══ The data ══

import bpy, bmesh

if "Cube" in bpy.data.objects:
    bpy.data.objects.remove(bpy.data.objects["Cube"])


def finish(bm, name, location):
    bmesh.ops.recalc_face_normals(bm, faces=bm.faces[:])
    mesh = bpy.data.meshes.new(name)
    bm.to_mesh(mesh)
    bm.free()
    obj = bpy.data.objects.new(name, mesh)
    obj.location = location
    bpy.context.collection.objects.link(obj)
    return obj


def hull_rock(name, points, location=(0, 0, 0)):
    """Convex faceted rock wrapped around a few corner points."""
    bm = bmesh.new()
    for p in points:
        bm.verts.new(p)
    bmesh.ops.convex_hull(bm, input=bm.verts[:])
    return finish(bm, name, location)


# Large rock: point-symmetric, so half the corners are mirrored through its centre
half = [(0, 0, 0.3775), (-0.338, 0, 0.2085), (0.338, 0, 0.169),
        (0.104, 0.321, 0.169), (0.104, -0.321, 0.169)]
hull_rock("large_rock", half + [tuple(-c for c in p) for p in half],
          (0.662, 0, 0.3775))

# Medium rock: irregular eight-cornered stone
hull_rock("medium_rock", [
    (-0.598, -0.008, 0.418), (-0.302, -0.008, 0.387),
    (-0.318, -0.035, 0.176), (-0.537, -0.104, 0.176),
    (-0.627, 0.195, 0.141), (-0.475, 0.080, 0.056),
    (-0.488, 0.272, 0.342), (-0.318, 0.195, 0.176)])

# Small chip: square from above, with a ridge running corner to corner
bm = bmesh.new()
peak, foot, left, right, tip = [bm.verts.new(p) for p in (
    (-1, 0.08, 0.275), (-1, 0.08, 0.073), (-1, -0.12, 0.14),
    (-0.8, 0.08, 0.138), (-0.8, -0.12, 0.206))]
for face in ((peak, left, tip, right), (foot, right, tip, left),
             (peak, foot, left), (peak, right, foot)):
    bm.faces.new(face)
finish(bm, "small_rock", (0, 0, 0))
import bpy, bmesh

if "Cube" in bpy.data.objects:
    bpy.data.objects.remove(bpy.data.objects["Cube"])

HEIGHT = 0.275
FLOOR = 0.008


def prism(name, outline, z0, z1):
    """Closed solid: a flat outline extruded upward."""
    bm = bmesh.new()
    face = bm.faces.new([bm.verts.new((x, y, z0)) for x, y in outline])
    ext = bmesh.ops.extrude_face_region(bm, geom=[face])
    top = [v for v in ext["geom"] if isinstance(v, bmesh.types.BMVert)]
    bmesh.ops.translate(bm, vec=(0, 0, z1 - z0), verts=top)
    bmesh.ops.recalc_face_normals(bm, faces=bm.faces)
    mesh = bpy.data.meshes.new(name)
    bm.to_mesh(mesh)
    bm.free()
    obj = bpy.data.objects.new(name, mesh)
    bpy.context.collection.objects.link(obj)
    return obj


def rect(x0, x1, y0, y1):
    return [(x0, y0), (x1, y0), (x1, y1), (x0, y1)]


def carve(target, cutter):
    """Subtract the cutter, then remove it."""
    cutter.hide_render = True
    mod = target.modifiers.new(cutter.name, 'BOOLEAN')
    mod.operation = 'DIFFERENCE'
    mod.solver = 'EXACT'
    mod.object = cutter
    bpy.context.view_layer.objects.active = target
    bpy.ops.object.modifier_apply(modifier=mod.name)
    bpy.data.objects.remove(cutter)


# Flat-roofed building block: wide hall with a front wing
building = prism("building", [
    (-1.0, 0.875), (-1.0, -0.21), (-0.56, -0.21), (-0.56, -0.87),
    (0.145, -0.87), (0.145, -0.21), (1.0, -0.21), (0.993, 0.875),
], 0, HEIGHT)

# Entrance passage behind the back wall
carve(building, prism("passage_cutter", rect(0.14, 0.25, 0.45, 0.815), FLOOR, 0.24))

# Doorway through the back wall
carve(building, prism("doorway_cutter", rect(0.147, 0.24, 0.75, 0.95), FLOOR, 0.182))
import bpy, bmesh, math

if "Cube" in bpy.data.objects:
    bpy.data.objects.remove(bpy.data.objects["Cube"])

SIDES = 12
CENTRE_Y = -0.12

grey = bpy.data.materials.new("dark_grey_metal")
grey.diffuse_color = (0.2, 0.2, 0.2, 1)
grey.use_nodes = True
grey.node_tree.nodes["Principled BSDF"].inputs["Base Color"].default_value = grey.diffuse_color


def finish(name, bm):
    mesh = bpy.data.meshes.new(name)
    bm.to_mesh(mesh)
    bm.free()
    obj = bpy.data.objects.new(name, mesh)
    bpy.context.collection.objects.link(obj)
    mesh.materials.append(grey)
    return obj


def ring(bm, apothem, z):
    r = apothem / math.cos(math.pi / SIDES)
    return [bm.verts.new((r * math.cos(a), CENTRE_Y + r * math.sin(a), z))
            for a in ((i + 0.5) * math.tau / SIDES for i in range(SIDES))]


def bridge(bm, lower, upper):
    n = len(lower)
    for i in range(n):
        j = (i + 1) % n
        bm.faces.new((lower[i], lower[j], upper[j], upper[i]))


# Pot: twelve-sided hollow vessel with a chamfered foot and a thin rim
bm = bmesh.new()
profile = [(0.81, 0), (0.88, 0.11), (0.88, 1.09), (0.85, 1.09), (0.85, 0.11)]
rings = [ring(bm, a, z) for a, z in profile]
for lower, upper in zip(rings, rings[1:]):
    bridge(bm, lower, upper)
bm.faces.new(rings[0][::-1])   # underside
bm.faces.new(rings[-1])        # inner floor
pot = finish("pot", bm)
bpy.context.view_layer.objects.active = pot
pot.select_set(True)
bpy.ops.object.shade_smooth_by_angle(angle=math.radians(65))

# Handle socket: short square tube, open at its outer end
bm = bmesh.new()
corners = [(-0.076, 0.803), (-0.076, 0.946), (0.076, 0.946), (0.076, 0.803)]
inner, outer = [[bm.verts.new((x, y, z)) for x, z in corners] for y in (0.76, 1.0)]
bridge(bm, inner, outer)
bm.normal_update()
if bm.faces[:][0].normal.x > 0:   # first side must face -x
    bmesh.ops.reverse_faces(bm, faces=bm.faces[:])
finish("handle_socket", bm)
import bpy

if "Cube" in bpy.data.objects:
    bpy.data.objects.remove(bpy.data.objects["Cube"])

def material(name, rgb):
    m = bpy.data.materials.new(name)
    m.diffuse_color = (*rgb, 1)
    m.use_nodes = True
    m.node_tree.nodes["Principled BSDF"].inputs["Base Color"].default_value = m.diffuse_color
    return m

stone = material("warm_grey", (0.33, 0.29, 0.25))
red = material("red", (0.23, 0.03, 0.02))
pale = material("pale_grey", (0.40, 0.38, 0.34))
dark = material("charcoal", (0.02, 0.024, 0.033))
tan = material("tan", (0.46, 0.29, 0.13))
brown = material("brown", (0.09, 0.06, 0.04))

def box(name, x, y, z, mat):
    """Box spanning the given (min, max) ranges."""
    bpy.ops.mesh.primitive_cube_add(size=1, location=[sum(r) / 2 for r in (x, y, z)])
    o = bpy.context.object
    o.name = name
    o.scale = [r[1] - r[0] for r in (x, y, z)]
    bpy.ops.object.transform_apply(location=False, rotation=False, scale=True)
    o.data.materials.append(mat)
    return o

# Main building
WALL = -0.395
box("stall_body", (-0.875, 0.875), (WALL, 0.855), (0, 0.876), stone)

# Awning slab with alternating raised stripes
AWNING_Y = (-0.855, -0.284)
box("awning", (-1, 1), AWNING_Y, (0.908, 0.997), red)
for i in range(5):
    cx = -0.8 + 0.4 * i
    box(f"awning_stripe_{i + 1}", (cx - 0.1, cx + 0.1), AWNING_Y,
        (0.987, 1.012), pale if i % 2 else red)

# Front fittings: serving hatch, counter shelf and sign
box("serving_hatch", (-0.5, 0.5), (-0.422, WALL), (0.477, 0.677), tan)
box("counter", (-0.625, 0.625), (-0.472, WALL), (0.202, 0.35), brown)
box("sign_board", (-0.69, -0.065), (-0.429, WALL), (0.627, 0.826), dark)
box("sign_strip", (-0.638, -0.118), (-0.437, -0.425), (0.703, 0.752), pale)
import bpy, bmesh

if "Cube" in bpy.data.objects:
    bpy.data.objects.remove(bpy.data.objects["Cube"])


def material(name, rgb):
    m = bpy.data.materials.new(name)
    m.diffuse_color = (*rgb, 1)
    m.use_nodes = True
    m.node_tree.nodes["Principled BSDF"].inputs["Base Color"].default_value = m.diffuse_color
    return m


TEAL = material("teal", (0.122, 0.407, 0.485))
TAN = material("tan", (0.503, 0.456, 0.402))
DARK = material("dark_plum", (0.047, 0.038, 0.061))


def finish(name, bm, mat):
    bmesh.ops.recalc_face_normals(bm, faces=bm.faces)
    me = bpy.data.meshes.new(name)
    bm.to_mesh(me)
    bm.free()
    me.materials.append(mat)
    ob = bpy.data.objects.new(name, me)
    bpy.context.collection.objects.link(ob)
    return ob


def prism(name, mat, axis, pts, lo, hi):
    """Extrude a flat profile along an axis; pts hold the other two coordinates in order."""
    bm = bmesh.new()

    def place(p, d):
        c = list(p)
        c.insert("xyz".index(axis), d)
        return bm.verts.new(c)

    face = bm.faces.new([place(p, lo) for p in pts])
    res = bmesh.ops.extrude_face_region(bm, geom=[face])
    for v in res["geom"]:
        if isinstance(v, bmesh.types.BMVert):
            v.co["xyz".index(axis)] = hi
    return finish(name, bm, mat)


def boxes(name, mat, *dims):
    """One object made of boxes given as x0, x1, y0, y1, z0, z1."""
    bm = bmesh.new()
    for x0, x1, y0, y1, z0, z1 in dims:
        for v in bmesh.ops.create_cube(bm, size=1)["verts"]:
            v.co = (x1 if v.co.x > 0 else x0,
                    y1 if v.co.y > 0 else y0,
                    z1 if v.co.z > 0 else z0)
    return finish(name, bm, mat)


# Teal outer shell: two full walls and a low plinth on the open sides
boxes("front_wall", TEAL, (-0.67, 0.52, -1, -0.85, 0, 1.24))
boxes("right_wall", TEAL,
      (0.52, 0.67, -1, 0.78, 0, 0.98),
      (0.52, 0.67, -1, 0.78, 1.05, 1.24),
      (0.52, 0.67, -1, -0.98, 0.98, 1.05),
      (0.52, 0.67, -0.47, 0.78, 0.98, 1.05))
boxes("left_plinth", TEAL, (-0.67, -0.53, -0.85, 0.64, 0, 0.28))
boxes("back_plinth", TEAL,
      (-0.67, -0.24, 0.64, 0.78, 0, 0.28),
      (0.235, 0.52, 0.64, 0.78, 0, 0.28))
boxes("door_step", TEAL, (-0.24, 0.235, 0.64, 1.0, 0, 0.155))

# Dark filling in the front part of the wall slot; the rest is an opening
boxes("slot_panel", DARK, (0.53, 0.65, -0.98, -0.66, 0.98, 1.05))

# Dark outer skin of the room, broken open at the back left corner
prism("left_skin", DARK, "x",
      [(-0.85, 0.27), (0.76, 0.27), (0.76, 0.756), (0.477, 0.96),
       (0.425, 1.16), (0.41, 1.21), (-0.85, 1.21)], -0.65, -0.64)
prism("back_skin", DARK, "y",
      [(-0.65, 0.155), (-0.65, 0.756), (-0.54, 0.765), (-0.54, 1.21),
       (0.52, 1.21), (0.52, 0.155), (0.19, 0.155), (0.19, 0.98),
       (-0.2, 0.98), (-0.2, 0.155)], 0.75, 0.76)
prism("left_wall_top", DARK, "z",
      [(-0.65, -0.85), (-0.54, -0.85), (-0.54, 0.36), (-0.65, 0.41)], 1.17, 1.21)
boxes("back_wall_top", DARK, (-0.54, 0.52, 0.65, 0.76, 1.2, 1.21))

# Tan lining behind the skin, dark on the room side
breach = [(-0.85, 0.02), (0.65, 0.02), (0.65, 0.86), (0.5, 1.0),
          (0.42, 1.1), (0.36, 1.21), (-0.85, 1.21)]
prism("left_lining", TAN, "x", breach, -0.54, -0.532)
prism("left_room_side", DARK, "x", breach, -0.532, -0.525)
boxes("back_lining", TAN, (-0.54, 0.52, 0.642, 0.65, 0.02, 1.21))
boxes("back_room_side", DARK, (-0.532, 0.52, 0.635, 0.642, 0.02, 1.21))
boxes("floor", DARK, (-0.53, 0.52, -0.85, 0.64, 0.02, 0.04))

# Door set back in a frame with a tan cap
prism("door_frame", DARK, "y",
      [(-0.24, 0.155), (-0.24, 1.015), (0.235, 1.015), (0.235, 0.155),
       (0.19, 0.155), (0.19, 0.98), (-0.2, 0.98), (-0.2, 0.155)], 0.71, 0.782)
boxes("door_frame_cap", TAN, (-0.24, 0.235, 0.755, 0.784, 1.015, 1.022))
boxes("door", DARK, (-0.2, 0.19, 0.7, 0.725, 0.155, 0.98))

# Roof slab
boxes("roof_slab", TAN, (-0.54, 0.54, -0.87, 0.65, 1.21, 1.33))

═══

Work item:
The number of lines in the data that hold "else" is all that should be given.

Exercise output:
4